PROVIDED MATERIAL:
Start of Block

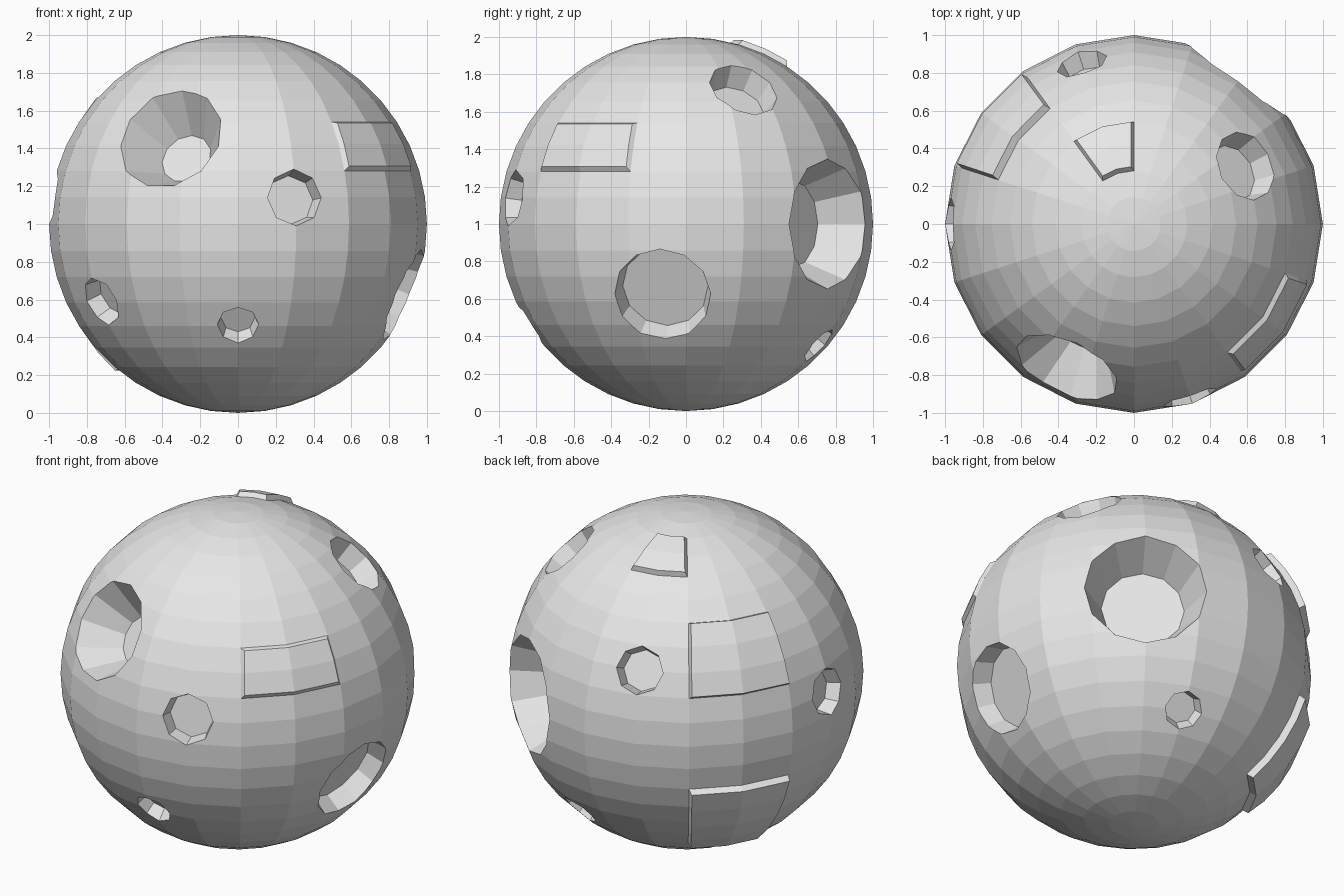
import bpy, bmesh, math
from mathutils import Vector, Matrix

old = bpy.data.objects.get("Cube")
if old:
    bpy.data.objects.remove(old, do_unlink=True)

SEGMENTS, RINGS = 20, 22
U, V = 360 / SEGMENTS, 180 / RINGS      # grid steps in degrees
CENTRE = Vector((0, 0, 1))

grey = bpy.data.materials.new("stone_grey")
grey.use_nodes = True
colour = (0.8, 0.8, 0.8, 1)
grey.diffuse_color = colour
grey.node_tree.nodes["Principled BSDF"].inputs["Base Color"].default_value = colour


def direction(u, v):
    """Unit vector for a grid column u and a grid row v from the equator."""
    a, b = math.radians(u * U), math.radians(v * V)
    return Vector((math.cos(a) * math.cos(b), math.sin(a) * math.cos(b), math.sin(b)))


def make_object(name, bm):
    mesh = bpy.data.meshes.new(name)
    bm.to_mesh(mesh)
    bm.free()
    mesh.materials.append(grey)
    ob = bpy.data.objects.new(name, mesh)
    ob.location = CENTRE
    bpy.context.collection.objects.link(ob)
    return ob


# Round body
bm = bmesh.new()
bmesh.ops.create_uvsphere(bm, u_segments=SEGMENTS, v_segments=RINGS, radius=1)
bmesh.ops.recalc_face_normals(bm, faces=bm.faces)

# Raised panels: first column, last column, bottom row, top row, inset, height
panels = [
    (-3, -1, 2, 4, 0.018, 0.022),
    (7, 9, 2, 5, 0.01, 0.04),
    (7, 9, -6, -2, 0.01, 0.04),
    (5, 7, 7, 9, 0.014, 0.03),
]
for u0, u1, v0, v1, inset, height in panels:
    patch = []
    for f in bm.faces:
        c = f.calc_center_median()
        u = math.degrees(math.atan2(c.y, c.x)) / U
        v = math.degrees(math.asin(c.z / c.length)) / V
        if u0 < u < u1 and v0 < v < v1 and c.length < 1:
            patch.append(f)
    bmesh.ops.inset_region(bm, faces=patch, thickness=inset, depth=height,
                           use_even_offset=True)
body = make_object("cratered_sphere", bm)

# Craters: direction, rim radius, floor radius, depth, sides
craters = [
    (Vector((-0.375, -0.8, 0.475)), 0.29, 0.14, 0.22, 11),
    (direction(3, 0), 0.345, 0.235, 0.23, 12),
    (Vector((0.91, -0.13, -0.39)), 0.26, 0.23, 0.11, 12),
    (Vector((0.575, 0.30, 0.70)), 0.19, 0.155, 0.12, 10),
    (direction(-4, 1), 0.15, 0.13, 0.09, 8),
    (direction(-8, -3), 0.135, 0.115, 0.09, 8),
    (direction(-5, -4), 0.11, 0.09, 0.07, 8),
    (direction(4, -5), 0.11, 0.09, 0.07, 8),
    (direction(6, 3), 0.138, 0.118, 0.09, 8),
    (direction(10, 1), 0.14, 0.12, 0.09, 8),
]
bm = bmesh.new()
for axis, rim, floor, depth, sides in craters:
    n = axis.normalized()
    rim_level = math.sqrt(1 - rim * rim) - 0.008
    low, high = rim_level - depth, 1.12
    mouth = floor + (rim - floor) * (high - low) / depth
    place = (Matrix.Translation(n * (low + high) / 2)
             @ n.to_track_quat('Z', 'Y').to_matrix().to_4x4())
    bmesh.ops.create_cone(bm, cap_ends=True, segments=sides, radius1=floor,
                          radius2=mouth, depth=high - low, matrix=place)
bmesh.ops.recalc_face_normals(bm, faces=bm.faces)
cutter = make_object("crater_cutter", bm)
cutter.hide_render = True

# Cut the craters out of the body
cut = body.modifiers.new("craters", 'BOOLEAN')
cut.operation = 'DIFFERENCE'
cut.solver = 'EXACT'
cut.object = cutter
bpy.context.view_layer.objects.active = body
bpy.ops.object.modifier_apply(modifier=cut.name)
bpy.data.objects.remove(cutter, do_unlink=True)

End of Block

Wherever a line in the records contains the word "direction", copy that line.

YOUR SOLUTION:
def direction(u, v):
# Craters: direction, rim radius, floor radius, depth, sides
    (direction(3, 0), 0.345, 0.235, 0.23, 12),
    (direction(-4, 1), 0.15, 0.13, 0.09, 8),
    (direction(-8, -3), 0.135, 0.115, 0.09, 8),
    (direction(-5, -4), 0.11, 0.09, 0.07, 8),
    (direction(4, -5), 0.11, 0.09, 0.07, 8),
    (direction(6, 3), 0.138, 0.118, 0.09, 8),
    (direction(10, 1), 0.14, 0.12, 0.09, 8),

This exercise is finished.